● WHAT YOU NEED TO DO
Copy all lines below containing "prism".

══════

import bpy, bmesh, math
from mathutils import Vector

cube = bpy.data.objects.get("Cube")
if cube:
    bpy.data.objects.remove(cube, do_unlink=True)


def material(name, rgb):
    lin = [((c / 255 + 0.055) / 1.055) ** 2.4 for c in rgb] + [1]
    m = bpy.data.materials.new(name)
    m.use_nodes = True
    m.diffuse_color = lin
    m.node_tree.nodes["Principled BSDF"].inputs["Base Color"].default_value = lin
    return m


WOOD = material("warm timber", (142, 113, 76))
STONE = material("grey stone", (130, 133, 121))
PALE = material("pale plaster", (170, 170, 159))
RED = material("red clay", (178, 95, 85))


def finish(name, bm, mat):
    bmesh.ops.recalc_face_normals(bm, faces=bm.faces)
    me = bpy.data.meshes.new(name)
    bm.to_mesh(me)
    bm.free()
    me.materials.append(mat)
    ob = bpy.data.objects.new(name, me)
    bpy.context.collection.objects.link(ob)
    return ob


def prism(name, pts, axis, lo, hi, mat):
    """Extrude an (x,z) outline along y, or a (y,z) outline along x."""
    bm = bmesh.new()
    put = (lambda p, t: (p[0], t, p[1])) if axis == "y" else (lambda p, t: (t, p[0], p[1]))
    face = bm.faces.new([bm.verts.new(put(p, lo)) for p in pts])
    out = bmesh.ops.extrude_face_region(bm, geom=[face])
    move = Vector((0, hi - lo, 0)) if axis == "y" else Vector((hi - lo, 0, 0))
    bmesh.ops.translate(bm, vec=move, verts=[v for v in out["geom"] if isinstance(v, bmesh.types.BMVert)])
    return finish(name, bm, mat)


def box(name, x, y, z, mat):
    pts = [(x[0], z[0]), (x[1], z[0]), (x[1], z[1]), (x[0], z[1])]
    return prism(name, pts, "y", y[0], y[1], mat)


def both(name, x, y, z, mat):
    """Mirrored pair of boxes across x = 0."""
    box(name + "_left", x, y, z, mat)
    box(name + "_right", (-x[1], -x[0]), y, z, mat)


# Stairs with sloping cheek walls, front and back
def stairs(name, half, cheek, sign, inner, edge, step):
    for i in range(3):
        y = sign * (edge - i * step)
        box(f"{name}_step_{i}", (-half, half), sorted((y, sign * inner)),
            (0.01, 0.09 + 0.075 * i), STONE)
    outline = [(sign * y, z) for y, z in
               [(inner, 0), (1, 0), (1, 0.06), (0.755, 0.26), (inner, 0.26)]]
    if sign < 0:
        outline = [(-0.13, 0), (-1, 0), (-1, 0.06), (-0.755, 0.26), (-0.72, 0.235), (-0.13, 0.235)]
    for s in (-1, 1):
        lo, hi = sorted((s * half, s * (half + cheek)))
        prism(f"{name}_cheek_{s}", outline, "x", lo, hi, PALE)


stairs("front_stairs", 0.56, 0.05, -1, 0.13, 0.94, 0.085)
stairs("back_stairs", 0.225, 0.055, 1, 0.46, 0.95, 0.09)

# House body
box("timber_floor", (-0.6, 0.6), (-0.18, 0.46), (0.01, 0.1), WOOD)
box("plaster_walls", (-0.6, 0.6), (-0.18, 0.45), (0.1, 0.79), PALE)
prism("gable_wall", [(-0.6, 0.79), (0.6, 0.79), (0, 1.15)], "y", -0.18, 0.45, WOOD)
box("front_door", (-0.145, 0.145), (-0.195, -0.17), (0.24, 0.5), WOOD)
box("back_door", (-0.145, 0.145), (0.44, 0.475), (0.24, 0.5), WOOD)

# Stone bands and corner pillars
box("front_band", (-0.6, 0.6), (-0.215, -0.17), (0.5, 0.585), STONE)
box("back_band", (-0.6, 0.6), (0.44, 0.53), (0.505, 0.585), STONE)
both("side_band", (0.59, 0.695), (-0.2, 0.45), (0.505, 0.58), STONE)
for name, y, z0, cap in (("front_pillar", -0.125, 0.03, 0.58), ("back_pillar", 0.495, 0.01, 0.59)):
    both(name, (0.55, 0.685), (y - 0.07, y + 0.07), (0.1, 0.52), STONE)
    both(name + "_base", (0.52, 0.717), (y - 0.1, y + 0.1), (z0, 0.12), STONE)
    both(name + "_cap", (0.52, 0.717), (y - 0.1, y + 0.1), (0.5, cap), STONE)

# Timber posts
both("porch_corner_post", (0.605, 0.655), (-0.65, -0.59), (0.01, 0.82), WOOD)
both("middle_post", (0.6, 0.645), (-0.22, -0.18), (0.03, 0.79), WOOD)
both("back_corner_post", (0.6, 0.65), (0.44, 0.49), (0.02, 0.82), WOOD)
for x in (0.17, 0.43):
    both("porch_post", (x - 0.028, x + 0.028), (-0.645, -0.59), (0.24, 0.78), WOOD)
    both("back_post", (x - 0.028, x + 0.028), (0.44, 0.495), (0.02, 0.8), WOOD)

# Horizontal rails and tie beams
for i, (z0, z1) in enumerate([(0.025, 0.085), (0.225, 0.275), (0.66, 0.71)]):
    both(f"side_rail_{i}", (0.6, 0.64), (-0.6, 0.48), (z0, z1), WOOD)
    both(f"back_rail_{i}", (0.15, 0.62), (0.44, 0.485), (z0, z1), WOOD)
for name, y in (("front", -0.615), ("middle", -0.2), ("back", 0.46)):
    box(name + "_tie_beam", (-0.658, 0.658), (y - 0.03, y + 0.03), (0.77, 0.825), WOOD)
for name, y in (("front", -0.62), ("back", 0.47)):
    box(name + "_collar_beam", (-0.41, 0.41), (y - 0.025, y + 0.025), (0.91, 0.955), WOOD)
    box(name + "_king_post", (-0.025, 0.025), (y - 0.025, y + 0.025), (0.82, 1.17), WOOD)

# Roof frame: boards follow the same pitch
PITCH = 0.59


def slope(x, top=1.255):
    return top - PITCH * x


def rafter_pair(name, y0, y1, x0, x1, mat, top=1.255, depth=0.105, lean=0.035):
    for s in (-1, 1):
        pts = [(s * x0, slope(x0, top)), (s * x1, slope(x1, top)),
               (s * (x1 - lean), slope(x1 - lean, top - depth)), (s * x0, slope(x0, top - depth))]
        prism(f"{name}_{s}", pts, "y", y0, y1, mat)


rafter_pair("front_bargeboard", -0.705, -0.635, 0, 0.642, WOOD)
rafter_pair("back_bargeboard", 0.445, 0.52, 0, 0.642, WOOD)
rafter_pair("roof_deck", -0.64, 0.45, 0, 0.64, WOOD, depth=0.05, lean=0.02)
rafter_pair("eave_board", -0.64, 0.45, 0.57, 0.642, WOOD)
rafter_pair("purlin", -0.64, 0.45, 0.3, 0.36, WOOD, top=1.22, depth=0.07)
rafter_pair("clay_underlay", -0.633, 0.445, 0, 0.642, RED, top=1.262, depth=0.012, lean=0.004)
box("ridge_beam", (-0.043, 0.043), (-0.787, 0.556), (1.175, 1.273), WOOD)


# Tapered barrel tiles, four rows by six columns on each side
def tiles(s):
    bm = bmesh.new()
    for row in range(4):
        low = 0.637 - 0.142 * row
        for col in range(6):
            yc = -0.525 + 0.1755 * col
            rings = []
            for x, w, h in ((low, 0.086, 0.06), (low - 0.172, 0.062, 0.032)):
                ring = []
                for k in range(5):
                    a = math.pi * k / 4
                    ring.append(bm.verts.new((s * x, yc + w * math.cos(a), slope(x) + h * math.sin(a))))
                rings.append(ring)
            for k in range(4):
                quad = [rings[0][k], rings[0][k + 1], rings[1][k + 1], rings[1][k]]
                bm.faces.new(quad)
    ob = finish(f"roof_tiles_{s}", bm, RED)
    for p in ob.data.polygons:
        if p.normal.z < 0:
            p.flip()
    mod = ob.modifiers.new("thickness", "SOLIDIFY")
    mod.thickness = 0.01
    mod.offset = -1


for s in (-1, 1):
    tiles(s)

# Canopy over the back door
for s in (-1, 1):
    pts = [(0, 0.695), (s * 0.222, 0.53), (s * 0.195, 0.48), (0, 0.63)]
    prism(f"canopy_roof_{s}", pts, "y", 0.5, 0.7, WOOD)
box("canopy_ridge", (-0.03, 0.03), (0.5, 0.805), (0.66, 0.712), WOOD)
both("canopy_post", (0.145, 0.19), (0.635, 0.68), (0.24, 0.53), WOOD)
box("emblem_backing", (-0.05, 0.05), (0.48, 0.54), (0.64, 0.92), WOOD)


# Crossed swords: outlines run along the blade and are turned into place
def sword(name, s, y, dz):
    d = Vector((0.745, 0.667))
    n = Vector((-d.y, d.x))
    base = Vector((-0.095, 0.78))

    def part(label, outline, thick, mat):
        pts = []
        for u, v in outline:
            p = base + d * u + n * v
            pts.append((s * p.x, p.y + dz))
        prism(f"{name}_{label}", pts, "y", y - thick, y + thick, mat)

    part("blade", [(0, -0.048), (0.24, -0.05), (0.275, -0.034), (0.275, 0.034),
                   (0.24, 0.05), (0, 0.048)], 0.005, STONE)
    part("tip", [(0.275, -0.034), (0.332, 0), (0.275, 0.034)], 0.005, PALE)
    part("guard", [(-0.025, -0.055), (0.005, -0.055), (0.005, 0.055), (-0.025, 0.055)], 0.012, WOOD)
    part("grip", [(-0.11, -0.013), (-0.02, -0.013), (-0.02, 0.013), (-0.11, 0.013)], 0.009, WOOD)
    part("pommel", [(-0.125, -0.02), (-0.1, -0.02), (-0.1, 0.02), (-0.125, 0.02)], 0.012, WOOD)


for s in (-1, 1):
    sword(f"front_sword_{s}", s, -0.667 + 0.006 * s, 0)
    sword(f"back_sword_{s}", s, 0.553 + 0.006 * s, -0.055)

══════

● RESPONSE AREA
def prism(name, pts, axis, lo, hi, mat):
    return prism(name, pts, "y", y[0], y[1], mat)
        prism(f"{name}_cheek_{s}", outline, "x", lo, hi, PALE)
prism("gable_wall", [(-0.6, 0.79), (0.6, 0.79), (0, 1.15)], "y", -0.18, 0.45, WOOD)
        prism(f"{name}_{s}", pts, "y", y0, y1, mat)
    prism(f"canopy_roof_{s}", pts, "y", 0.5, 0.7, WOOD)
        prism(f"{name}_{label}", pts, "y", y - thick, y + thick, mat)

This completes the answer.